Security concerns aside, with the MNLA have staked its claim to a significant swathe of territory, including the city of Timbuktu, and the Malian army in something of a state of disarray after last week’s coup, it raises the question of whether Azaria actually has a chance of emerging as a state — or at least joining entities like Somaliland and Abkhazia among the world’s established but mostly unrecognized states.
As I’ve written before, the recognition of new states has much more to do with politics than any objective standard under international law. To get a better idea of the obstacles Azawad will face, I spoke with Carne Ross, executive director of Independent Diplomat, a diplomatic advisory group that worked with South Sudan and Kosovo on their statehood bids.
In Ross’s view, the three main criteria for statehood are democratic legitimacy — whether the people in a territory actually want to be independent — protection of minority rights, and recognition by other states. The last is probably most important from a diplomatic point of view:
The thing that is most important for a state to be recognized is that other states recognize it. It sounds circular but it does happen that way.
This is bad news for prospective new states in Africa, says Ross, because of a strong political bias against recognizing new countries. With a couple of notable exceptions — South Sudan, Eritrea, Namibia — the continents borders haven’t changed much since decolonization:

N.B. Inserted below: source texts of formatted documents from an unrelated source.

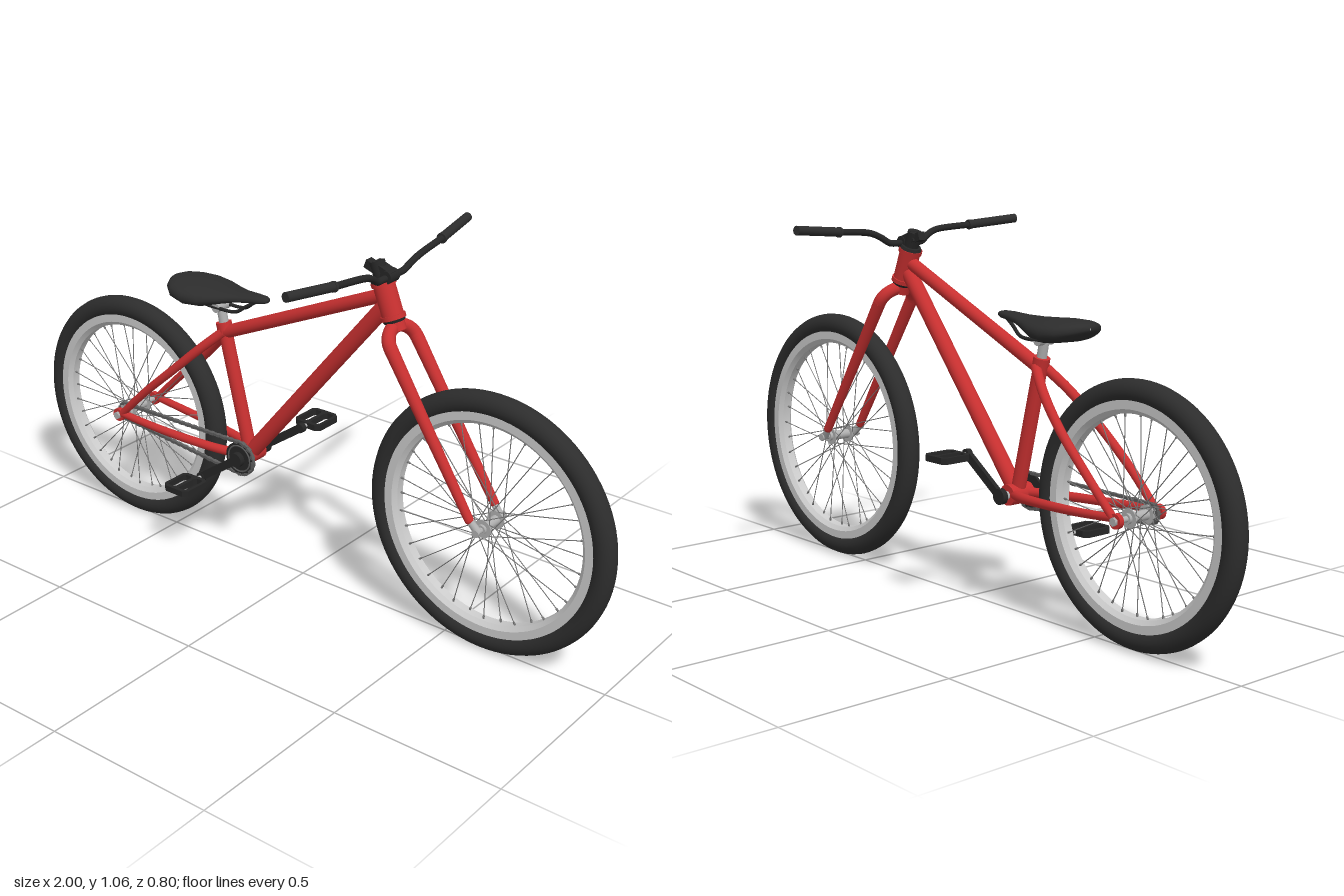
import * as THREE from 'three';
import { mergeGeometries, toCreasedNormals } from 'three/addons/utils/BufferGeometryUtils.js';

const mat = (name, color) => Object.assign(new THREE.MeshStandardMaterial({ color }), { name });
const red = mat('frameRed', 0xc83030);
const rubber = mat('tyreRubber', 0x2d2d2d);
const black = mat('partBlack', 0x262626);
const rimGrey = mat('rimGrey', 0xcccccc);
const metal = mat('metalGrey', 0xb0b0b0);
const spokeGrey = mat('spokeGrey', 0x7c7c7c);
const chainGrey = mat('chainGrey', 0x5c5c5c);

const V = (x, y, z = 0) => new THREE.Vector3(x, y, z);
const UP = V(0, 1, 0);

// Straight round bar between two points, optionally tapered
function rodGeo(a, b, r0, r1 = r0, sides = 20) {
  const d = b.clone().sub(a);
  const g = new THREE.CylinderGeometry(r1, r0, d.length(), sides);
  g.applyQuaternion(new THREE.Quaternion().setFromUnitVectors(UP, d.normalize()));
  const m = a.clone().add(b).multiplyScalar(0.5);
  return g.translate(m.x, m.y, m.z);
}

// Curved tube whose radius runs from r0 to r1
function tubeGeo(points, r0, r1 = r0, segs = 40, sides = 14) {
  const g = new THREE.TubeGeometry(new THREE.CatmullRomCurve3(points), segs, r0, sides);
  const p = g.attributes.position, n = g.attributes.normal;
  for (let i = 0; i < p.count; i++) {
    const k = (r1 - r0) * Math.floor(i / (sides + 1)) / segs;
    p.setXYZ(i, p.getX(i) + n.getX(i) * k, p.getY(i) + n.getY(i) * k, p.getZ(i) + n.getZ(i) * k);
  }
  return g;
}

const BB = V(-0.195, 0.334), REAR = V(-0.648, 0.354), FRONT = V(0.625, 0.375);
const HEAD_TOP = V(0.265, 0.972), HEAD_LOW = V(0.303, 0.875), SEAT = V(-0.287, 0.71);

export function createModel() {
  const root = new THREE.Group();
  const add = (name, geo, m, parent = root) => {
    const mesh = new THREE.Mesh(geo, m);
    mesh.name = name;
    parent.add(mesh);
    return mesh;
  };

  // Wheels: tyre, rim, crossed spokes, hub
  function wheel(name, c, R, hubHalf) {
    const w = new THREE.Group();
    w.name = name;
    w.position.copy(c);
    root.add(w);
    add('tyre', new THREE.TorusGeometry(R - 0.032, 0.032, 20, 96), rubber, w);
    const prof = [[-0.013, 0.088], [-0.024, 0.076], [-0.024, 0.052], [0.024, 0.052], [0.024, 0.076], [0.013, 0.088], [-0.013, 0.088]]
      .map(([z, d]) => new THREE.Vector2(R - d, z));
    add('rim', toCreasedNormals(new THREE.LatheGeometry(prof, 96).rotateX(Math.PI / 2), 0.5), rimGrey, w);
    const spokes = [], nipples = [], count = 36;
    for (let i = 0; i < count; i++) {
      const side = i % 2 ? 1 : -1, cross = (i >> 1) % 2 ? 1.2 : -1.2;
      const a = (i / count) * Math.PI * 2, h = a + cross;
      const rim = V(Math.cos(a) * (R - 0.086), Math.sin(a) * (R - 0.086), side * 0.004);
      const hub = V(Math.cos(h) * 0.022, Math.sin(h) * 0.022, side * 0.032);
      spokes.push(rodGeo(hub, rim, 0.0014, 0.0014, 5));
      nipples.push(rodGeo(rim, rim.clone().lerp(hub, 0.04), 0.003, 0.003, 6));
    }
    add('spokes', mergeGeometries(spokes), spokeGrey, w);
    add('nipples', mergeGeometries(nipples), spokeGrey, w);
    const hub = [rodGeo(V(0, 0, -hubHalf), V(0, 0, hubHalf), 0.008), rodGeo(V(0, 0, -0.042), V(0, 0, 0.042), 0.014)];
    for (const s of [-1, 1]) {
      hub.push(rodGeo(V(0, 0, s * 0.03), V(0, 0, s * 0.034), 0.026));
      hub.push(rodGeo(V(0, 0, s * (hubHalf - 0.008)), V(0, 0, s * hubHalf), 0.012, 0.012, 6));
    }
    add('hub', mergeGeometries(hub), metal, w);
  }
  wheel('rearWheel', REAR, 0.352, 0.092);
  wheel('frontWheel', FRONT, 0.375, 0.07);

  // Main frame tubes
  add('seatTube', rodGeo(BB, SEAT, 0.02), red);
  add('topTube', rodGeo(V(-0.283, 0.69), V(0.272, 0.935), 0.019), red);
  add('downTube', rodGeo(BB, V(0.282, 0.912), 0.023), red);
  add('headTube', rodGeo(HEAD_TOP, HEAD_LOW, 0.03, 0.03, 28), red);
  add('bottomBracketShell', rodGeo(V(BB.x, BB.y, -0.038), V(BB.x, BB.y, 0.038), 0.029), red);
  const axis = HEAD_LOW.clone().sub(HEAD_TOP).normalize();
  for (const [name, p, s] of [['upperHeadset', HEAD_TOP, -1], ['lowerHeadset', HEAD_LOW, 1]]) {
    add(name + 'Ring', rodGeo(p.clone().addScaledVector(axis, -s * 0.012), p, 0.034), red);
    add(name, rodGeo(p, p.clone().addScaledVector(axis, s * 0.008), 0.032, 0.028), black);
  }

  // Rear stays with rounded dropouts
  for (const s of [-1, 1]) {
    const end = V(REAR.x + 0.012, REAR.y + 0.006, s * 0.077);
    add('seatStay', tubeGeo([V(-0.28, 0.695, s * 0.014), V(-0.345, 0.635, s * 0.046), V(-0.43, 0.555, s * 0.068),
      V(-0.54, 0.455, s * 0.078), end], 0.014, 0.011), red);
    add('chainStay', tubeGeo([V(-0.2, 0.336, s * 0.02), V(-0.26, 0.338, s * 0.042), V(-0.36, 0.343, s * 0.06),
      V(-0.5, 0.35, s * 0.072), end], 0.014, 0.011), red);
    add('rearDropout', rodGeo(V(REAR.x, REAR.y, s * 0.07), V(REAR.x, REAR.y, s * 0.084), 0.02), red);
  }

  // Fork: arched crown running into two tapered legs
  const legTop = V(0.338, 0.815), legEnd = V(0.6, 0.405);
  const arch = [];
  for (let i = 0; i <= 12; i++) {
    const t = (i / 12) * Math.PI, k = Math.sin(t);
    arch.push(V(legTop.x - 0.028 * k, legTop.y + 0.042 * k, Math.cos(t) * 0.059));
  }
  add('forkCrown', tubeGeo(arch, 0.0185, 0.0185, 36, 16), red);
  add('steererBase', rodGeo(HEAD_LOW, V(0.315, 0.845), 0.026), red);
  for (const s of [-1, 1]) {
    const a = V(legTop.x, legTop.y, s * 0.059), b = V(legEnd.x, legEnd.y, s * 0.061);
    add('forkLeg', rodGeo(a, b, 0.0185, 0.0125), red);
    add('forkLegTop', new THREE.SphereGeometry(0.0185, 16, 12).translate(a.x, a.y, a.z), red);
    add('forkLegTip', new THREE.SphereGeometry(0.0125, 16, 12).translate(b.x, b.y, b.z), red);
    add('forkDropout', rodGeo(b, V(FRONT.x, FRONT.y, s * 0.055), 0.01, 0.011), metal);
  }

  // Stem and handlebar with grips
  add('stemClamp', rodGeo(V(0.262, 0.98), V(0.245, 1.022), 0.021), black);
  add('stem', new THREE.BoxGeometry(0.06, 0.03, 0.034).rotateZ(-0.35).translate(0.266, 1.0, 0), black);
  add('stemFaceplate', rodGeo(V(0.287, 0.99, -0.02), V(0.287, 0.99, 0.02), 0.018), black);
  add('stemTailBolts', new THREE.BoxGeometry(0.022, 0.024, 0.024).rotateZ(-0.35).translate(0.225, 1.008, 0), black);
  const half = [V(0.287, 0.988, 0.035), V(0.289, 0.99, 0.058), V(0.295, 1.008, 0.088), V(0.298, 1.02, 0.12), V(0.286, 1.03, 0.245)];
  const mirrored = half.map(p => V(p.x, p.y, -p.z)).reverse();
  add('handlebar', tubeGeo([...mirrored, ...half], 0.0095, 0.0095, 90, 14), black);
  for (const s of [-1, 1]) {
    add('grip', rodGeo(V(0.286, 1.03, s * 0.24), V(0.262, 1.043, s * 0.398), 0.013), rubber);
    add('gripCollar', rodGeo(V(0.287, 1.029, s * 0.234), V(0.286, 1.03, s * 0.242), 0.0145), rubber);
  }

  // Seat post, clamp and rails
  add('seatPost', rodGeo(V(-0.28, 0.68), V(-0.297, 0.765), 0.014), metal);
  add('seatCollar', rodGeo(V(-0.284, 0.7), V(-0.289, 0.72), 0.023), red);
  add('seatClamp', rodGeo(V(-0.297, 0.768, -0.026), V(-0.297, 0.768, 0.026), 0.015), metal);
  for (const s of [-1, 1])
    add('saddleRail', tubeGeo([V(-0.41, 0.8, s * 0.03), V(-0.36, 0.775, s * 0.025), V(-0.29, 0.768, s * 0.022),
      V(-0.225, 0.772, s * 0.02), V(-0.19, 0.795, s * 0.014), V(-0.15, 0.82, s * 0.008)], 0.005), black);

  // Saddle lofted along x: position, half width, top, bottom
  const stations = [[-0.47, 0.001, 0.815, 0.81], [-0.466, 0.03, 0.825, 0.802], [-0.45, 0.058, 0.83, 0.79],
    [-0.42, 0.082, 0.832, 0.776], [-0.37, 0.093, 0.832, 0.768], [-0.32, 0.084, 0.829, 0.772], [-0.27, 0.06, 0.827, 0.787],
    [-0.22, 0.037, 0.828, 0.8], [-0.17, 0.025, 0.832, 0.807], [-0.14, 0.02, 0.832, 0.811], [-0.126, 0.012, 0.829, 0.815], [-0.122, 0.001, 0.823, 0.821]];
  const N = 28, pos = [], idx = [];
  stations.forEach(([x, w, top, bottom], i) => {
    const mid = bottom + (top - bottom) * 0.45;
    for (let j = 0; j < N; j++) {
      const t = (j / N) * Math.PI * 2, s = Math.sin(t);
      pos.push(x, mid + (s > 0 ? top - mid : mid - bottom) * Math.sign(s) * Math.abs(s) ** 0.8, w * Math.cos(t));
      if (i < stations.length - 1) {
        const a = i * N + j, d = i * N + (j + 1) % N;
        idx.push(a, a + N, d, a + N, d + N, d);
      }
    }
  });
  const saddle = new THREE.BufferGeometry();
  saddle.setAttribute('position', new THREE.Float32BufferAttribute(pos, 3));
  saddle.setIndex(idx);
  saddle.computeVertexNormals();
  add('saddle', saddle, rubber);

  // Chainring, sprocket and chain links along the belt line
  const ringR = 0.05, cogR = 0.025, zc = 0.048;
  add('chainring', rodGeo(V(BB.x, BB.y, zc - 0.004), V(BB.x, BB.y, zc + 0.004), ringR - 0.001, ringR - 0.001, 40), black);
  add('chainringTrim', new THREE.TorusGeometry(0.04, 0.0025, 6, 40).translate(BB.x, BB.y, zc + 0.004), chainGrey);
  add('sprocket', rodGeo(V(REAR.x, REAR.y, zc - 0.004), V(REAR.x, REAR.y, zc + 0.004), cogR - 0.001, cogR - 0.001, 24), metal);
  const belt = new THREE.CurvePath();
  const at = (c, r, a) => V(c.x + r * Math.cos(a), c.y + r * Math.sin(a), zc);
  const loop = [];
  for (let i = 0; i <= 12; i++) loop.push(at(BB, ringR, Math.PI * (i / 12 - 0.5)));
  for (let i = 0; i <= 8; i++) loop.push(at(REAR, cogR, Math.PI * (i / 8 + 0.5)));
  loop.push(loop[0].clone());
  for (let i = 0; i < loop.length - 1; i++) belt.add(new THREE.LineCurve3(loop[i], loop[i + 1]));
  const links = [], count = 96;
  for (let i = 0; i < count; i++) {
    const p = belt.getPointAt(i / count), d = belt.getTangentAt(i / count);
    links.push(new THREE.BoxGeometry(0.0125, 0.008, i % 2 ? 0.008 : 0.012).rotateZ(Math.atan2(d.y, d.x)).translate(p.x, p.y, p.z));
  }
  add('chain', mergeGeometries(links), chainGrey);

  // Cranks and two-window platform pedals
  add('crankAxle', rodGeo(V(BB.x, BB.y, -0.064), V(BB.x, BB.y, 0.064), 0.012), metal);
  const rect = (P, x, y, w, h) => new P().setFromPoints([[0.15, 0], [0.85, 0], [1, 0.12], [1, 0.88], [0.85, 1], [0.15, 1], [0, 0.88], [0, 0.12]]
    .map(([u, v]) => new THREE.Vector2(x + u * w, y + v * h)));
  for (const s of [-1, 1]) {
    const side = new THREE.Group();
    side.name = s > 0 ? 'leftCrankSet' : 'rightCrankSet';
    root.add(side);
    const e = V(BB.x - s * 0.138, BB.y - s * 0.097, s * 0.062), c = V(BB.x, BB.y, s * 0.062);
    const ang = Math.atan2(e.y - c.y, e.x - c.x);
    add('crankArm', new THREE.BoxGeometry(0.169, 0.024, 0.013).rotateZ(ang).translate((c.x + e.x) / 2, (c.y + e.y) / 2, c.z), black, side);
    for (const [p, r] of [[c, 0.022], [e, 0.014]])
      add('crankBoss', rodGeo(V(p.x, p.y, p.z - 0.008), V(p.x, p.y, p.z + 0.008), r), black, side);
    add('pedalSpindle', rodGeo(e, V(e.x, e.y, s * 0.175), 0.006), metal, side);
    const shape = rect(THREE.Shape, -0.046, -0.05, 0.092, 0.1);
    for (const x of [-0.036, 0.006]) shape.holes.push(rect(THREE.Path, x, -0.038, 0.03, 0.076));
    const pedal = new THREE.ExtrudeGeometry(shape, { depth: 0.018, bevelEnabled: false });
    add('pedal', pedal.rotateX(-Math.PI / 2).translate(e.x, e.y - 0.009, s * 0.134), black, side);
  }
  return root;
}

Particularly problematic is the African Union. The AU’s constitution, when it was set up, says that there should not be any alteration to the original borders of Africa as established by various colonial authorities like the 1884 Berlin Conference. It’s a strange position and one that makes the establishment of new states in Africa problematic.
Aside from concerns about Islamist militancy and the fact that Azawad doesn’t seem to have a government or defined territory yet, the region’s history makes it an unlikely candidate for recognized statehood:
As far as I can tell, there is no legal basis, or indeed a particularly strong political basis for the establishment of a new state. At least in the case of Somaliland, there is a case that Somaliland pre-existed the establishment of the State of Somalia. In the case of the Western Sahara, there is a legal premise in the referendum. In this case, there seems to be no legal basis whatsoever.
So far, there hasn’t been much communication from the MNLA to the outside world other than some vaguely-worded proclamations on their website and Facebook page. It will be interesting to see if the new movement attempts to make its case to the world in the coming days.